The first script in my new library is one that I am quite proud of as it was the first that I created to solve a relatively complex problem. It came to be because of the Music department at the college that I work at. The PCs in their department have external USB sound cards for students to plug MIDI instruments into and other such things (Hell, I’m not a musician, I don’t understand what they’re for exactly!). The problem was that Sonar, the music sequencing software that they use, was giving them trouble when both the on-board audio and the USB device was enabled. They therefore wanted me to disable the on-board sound card in the machines so that it wouldn’t happen again.
I could have gone to each of their PCs and just disabled the onboard sound in the BIOS or in Windows but that would be a short term fix; if the PC got replaced or rebuilt the person doing that would have to remember to disable it again. I therefore wrote this:
$SoundDevices = Get-CimInstance Win32_SoundDevice
if ($SoundDevices.DeviceID -like "USB*")
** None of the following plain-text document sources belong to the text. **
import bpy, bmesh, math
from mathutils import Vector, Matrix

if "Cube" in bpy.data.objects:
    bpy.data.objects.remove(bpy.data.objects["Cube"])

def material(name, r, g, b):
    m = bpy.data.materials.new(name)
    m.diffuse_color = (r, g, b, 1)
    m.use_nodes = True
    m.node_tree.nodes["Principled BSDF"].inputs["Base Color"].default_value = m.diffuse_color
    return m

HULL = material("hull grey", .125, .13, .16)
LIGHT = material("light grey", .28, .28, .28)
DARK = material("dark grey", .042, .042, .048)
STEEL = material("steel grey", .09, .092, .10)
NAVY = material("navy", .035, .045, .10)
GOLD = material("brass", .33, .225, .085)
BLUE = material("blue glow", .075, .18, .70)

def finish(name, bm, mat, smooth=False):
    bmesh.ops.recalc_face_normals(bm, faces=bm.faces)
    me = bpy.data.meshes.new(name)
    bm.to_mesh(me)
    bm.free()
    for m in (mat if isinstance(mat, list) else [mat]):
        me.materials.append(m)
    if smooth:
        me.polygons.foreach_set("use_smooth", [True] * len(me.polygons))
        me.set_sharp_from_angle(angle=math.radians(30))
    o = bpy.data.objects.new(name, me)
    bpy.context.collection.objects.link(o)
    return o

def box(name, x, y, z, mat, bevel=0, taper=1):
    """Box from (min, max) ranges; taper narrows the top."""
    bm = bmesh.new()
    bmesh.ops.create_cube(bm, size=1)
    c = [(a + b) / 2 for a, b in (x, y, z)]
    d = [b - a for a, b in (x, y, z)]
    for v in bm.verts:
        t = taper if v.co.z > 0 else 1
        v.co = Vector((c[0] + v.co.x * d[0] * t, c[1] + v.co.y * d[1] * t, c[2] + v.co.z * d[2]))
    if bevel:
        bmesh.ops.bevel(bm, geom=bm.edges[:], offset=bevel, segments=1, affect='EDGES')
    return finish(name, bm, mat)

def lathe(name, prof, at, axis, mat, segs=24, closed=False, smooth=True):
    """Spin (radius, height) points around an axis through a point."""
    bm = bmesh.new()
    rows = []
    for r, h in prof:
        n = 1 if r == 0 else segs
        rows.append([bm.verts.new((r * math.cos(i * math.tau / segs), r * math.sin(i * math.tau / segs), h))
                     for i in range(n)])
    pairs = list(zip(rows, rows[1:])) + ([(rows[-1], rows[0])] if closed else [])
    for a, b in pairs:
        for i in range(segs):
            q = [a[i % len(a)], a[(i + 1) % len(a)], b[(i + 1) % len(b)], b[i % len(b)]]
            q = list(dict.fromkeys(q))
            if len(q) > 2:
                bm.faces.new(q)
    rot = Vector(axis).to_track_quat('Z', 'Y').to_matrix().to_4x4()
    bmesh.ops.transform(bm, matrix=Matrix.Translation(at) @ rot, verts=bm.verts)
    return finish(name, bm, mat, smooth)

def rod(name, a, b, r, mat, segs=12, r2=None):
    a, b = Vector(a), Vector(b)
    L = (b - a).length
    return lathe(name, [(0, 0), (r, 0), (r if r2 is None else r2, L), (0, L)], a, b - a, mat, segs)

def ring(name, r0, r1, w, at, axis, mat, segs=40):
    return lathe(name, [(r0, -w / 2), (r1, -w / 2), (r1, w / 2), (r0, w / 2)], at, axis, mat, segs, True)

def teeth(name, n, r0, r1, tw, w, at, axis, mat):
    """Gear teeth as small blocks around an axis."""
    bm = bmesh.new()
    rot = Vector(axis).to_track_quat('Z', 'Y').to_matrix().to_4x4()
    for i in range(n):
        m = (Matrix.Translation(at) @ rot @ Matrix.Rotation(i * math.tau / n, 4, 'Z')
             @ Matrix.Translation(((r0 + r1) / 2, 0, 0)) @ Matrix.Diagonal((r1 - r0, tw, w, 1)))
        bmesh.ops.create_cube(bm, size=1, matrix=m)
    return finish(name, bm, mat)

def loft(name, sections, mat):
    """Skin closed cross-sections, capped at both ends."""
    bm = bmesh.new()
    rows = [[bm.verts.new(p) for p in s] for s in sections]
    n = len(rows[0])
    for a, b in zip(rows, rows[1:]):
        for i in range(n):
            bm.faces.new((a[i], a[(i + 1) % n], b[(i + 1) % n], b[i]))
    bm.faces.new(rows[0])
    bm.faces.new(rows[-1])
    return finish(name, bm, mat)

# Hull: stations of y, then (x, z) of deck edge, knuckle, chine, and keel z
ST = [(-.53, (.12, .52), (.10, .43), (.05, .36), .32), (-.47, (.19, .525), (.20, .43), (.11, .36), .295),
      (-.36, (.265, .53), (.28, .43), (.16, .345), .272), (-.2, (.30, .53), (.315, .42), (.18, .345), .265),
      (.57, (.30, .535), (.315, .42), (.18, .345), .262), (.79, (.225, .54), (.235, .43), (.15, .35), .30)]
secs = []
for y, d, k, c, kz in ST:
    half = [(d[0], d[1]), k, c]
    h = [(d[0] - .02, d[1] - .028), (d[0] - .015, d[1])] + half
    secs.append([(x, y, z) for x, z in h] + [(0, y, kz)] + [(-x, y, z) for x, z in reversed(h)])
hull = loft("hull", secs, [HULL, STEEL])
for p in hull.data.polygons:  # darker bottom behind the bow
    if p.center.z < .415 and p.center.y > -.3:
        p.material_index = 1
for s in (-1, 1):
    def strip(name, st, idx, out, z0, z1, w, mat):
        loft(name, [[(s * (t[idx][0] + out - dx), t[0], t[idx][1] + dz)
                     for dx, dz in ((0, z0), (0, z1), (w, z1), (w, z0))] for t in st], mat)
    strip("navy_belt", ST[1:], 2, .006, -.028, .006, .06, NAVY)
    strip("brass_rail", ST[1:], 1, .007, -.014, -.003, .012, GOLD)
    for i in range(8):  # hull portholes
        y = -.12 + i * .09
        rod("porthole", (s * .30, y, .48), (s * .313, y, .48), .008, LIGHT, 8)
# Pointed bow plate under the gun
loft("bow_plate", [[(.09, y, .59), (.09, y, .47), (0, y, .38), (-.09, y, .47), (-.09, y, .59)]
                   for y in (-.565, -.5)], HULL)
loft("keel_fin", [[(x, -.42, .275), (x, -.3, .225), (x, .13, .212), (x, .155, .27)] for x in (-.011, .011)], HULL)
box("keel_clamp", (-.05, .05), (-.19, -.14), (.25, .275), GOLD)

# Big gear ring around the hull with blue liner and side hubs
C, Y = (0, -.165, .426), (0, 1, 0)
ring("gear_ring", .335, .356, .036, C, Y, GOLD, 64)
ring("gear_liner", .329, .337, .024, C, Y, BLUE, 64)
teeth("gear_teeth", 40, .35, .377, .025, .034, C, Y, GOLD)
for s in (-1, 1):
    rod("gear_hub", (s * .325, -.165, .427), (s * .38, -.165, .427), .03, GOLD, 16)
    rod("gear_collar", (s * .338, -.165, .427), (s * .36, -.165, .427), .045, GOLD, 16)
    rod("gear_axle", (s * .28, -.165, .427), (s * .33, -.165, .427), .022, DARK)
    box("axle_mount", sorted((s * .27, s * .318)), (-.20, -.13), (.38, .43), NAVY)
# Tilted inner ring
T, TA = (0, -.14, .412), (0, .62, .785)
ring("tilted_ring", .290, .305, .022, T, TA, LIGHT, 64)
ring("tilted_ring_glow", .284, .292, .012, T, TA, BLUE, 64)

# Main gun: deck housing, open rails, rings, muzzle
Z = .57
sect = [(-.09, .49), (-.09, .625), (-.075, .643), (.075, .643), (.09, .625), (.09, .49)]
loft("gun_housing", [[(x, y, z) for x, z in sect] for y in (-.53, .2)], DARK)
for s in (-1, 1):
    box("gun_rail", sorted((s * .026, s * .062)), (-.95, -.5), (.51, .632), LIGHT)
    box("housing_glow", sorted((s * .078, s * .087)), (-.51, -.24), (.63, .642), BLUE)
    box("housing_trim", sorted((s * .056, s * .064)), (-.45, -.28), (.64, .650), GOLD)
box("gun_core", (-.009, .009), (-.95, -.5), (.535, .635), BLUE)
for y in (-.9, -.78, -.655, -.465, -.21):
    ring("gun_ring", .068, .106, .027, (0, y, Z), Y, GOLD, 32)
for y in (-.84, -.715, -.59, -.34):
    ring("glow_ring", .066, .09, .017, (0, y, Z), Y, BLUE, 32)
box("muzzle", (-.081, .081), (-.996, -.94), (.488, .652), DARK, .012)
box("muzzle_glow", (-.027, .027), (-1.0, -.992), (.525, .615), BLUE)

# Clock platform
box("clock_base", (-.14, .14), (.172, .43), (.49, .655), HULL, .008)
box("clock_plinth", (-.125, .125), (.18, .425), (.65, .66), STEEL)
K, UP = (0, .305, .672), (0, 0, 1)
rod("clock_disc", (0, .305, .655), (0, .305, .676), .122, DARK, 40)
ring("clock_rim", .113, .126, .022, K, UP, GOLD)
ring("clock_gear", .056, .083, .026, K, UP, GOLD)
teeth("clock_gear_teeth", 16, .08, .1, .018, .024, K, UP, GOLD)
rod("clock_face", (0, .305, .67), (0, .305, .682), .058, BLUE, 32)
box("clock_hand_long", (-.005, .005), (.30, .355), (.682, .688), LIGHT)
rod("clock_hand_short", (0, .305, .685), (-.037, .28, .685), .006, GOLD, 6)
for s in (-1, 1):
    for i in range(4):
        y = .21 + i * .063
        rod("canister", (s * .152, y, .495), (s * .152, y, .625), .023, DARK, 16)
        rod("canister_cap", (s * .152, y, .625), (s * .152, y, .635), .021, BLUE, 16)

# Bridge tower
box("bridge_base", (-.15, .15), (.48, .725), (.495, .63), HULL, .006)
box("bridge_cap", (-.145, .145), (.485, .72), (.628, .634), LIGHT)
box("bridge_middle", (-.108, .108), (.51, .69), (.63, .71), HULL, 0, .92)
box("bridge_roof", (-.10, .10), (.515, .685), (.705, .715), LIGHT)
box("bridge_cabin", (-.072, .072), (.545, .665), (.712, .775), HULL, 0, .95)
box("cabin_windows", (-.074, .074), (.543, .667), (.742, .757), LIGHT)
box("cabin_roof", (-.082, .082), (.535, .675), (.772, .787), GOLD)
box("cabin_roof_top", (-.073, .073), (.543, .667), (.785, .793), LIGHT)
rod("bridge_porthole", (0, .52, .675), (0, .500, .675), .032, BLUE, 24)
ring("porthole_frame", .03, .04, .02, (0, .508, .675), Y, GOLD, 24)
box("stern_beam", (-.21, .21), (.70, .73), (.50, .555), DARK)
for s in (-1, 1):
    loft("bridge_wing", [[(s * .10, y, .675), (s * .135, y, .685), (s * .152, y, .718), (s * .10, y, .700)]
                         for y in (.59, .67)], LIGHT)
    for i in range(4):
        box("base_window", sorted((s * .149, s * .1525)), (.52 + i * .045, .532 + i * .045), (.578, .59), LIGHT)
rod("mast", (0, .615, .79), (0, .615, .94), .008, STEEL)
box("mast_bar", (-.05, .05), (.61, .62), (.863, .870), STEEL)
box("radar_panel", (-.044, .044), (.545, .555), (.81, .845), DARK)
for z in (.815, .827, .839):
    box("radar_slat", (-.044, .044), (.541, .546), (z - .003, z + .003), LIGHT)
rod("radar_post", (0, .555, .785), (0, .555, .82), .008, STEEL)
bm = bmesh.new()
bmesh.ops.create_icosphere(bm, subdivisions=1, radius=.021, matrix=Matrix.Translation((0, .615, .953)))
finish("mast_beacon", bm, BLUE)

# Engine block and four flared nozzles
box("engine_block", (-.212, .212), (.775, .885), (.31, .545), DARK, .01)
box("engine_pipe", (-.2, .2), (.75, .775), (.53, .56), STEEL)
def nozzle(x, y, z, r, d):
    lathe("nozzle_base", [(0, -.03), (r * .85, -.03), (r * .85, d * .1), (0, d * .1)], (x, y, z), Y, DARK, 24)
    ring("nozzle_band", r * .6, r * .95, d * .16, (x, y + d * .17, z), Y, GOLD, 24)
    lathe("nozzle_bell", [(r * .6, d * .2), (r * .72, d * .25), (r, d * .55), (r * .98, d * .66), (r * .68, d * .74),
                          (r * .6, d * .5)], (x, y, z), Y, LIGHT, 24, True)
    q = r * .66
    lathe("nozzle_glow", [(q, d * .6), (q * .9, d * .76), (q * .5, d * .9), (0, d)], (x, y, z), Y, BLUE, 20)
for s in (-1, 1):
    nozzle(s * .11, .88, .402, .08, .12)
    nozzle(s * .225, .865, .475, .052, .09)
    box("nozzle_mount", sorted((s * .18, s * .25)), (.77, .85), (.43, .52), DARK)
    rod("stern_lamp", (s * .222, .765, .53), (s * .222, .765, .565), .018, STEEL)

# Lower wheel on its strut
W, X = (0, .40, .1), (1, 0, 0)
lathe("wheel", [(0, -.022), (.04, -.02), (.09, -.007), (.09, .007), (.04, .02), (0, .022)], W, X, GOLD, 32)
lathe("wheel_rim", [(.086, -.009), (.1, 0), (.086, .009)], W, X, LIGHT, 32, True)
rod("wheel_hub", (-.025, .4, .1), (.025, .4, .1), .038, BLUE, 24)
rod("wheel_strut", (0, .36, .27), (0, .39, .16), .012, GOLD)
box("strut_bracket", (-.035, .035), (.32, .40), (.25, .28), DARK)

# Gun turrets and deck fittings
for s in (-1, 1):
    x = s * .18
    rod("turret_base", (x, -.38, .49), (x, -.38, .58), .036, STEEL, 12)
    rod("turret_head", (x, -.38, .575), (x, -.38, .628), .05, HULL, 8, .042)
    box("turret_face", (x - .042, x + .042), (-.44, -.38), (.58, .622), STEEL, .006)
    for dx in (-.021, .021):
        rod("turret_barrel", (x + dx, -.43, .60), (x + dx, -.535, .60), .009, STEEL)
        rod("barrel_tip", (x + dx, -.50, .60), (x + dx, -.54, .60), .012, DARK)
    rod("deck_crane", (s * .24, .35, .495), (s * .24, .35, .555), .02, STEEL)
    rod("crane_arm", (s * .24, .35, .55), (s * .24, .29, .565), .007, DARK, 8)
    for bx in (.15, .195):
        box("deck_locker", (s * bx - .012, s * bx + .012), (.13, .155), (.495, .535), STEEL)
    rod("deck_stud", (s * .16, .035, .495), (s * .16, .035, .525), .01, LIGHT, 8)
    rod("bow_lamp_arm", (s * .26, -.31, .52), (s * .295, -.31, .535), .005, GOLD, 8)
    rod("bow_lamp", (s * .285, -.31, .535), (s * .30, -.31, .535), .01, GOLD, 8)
#USB Sound Card detected, will now check to see if on-board HDAUDIO is still active
$HDAudio = Get-CimInstance Win32_SoundDevice -Filter ‘DeviceID LIKE "HDAUDIO%"’
$AudioStatus = $HDAudio.StatusInfo
If ($AudioStatus -eq ‘3’)
#On-board still active, need to disable
echo "USB Audio detected, on-board audio needs to be disabled"
#USB detected, on-board disabled
#No USB, onboard sound to be left alone
This script queries WMI to find out what sound devices are installed in the machine. If it detects one with USB in the device string, it goes on to see if the onboard HDAUDIO device is enabled. If it is, it sends a string back to ConfigMgr saying that remediation needs to happen. If the on-board is disabled it sends “OK” back to ConfigMgr. If there is no USB audio device installed at all, it sends “OK back to ConfigMgr.
The remediation script is quite simple. Since these are Windows 7 machines, there is no PowerShell way of managing hardware. I therefore had to use the old DEVCON command. The remediation script therefore looks like this:
[code]%Path_to_file%\devcon.exe disable HDAUDIO\*[/code]
That disables any device with HDAUDIO at the beginning of its device ID.
Set the compliance rule on the DCM script to look for a string that says “OK” and that’s it. Then add the rule to a existing baseline or create a new one and deploy it to a collection.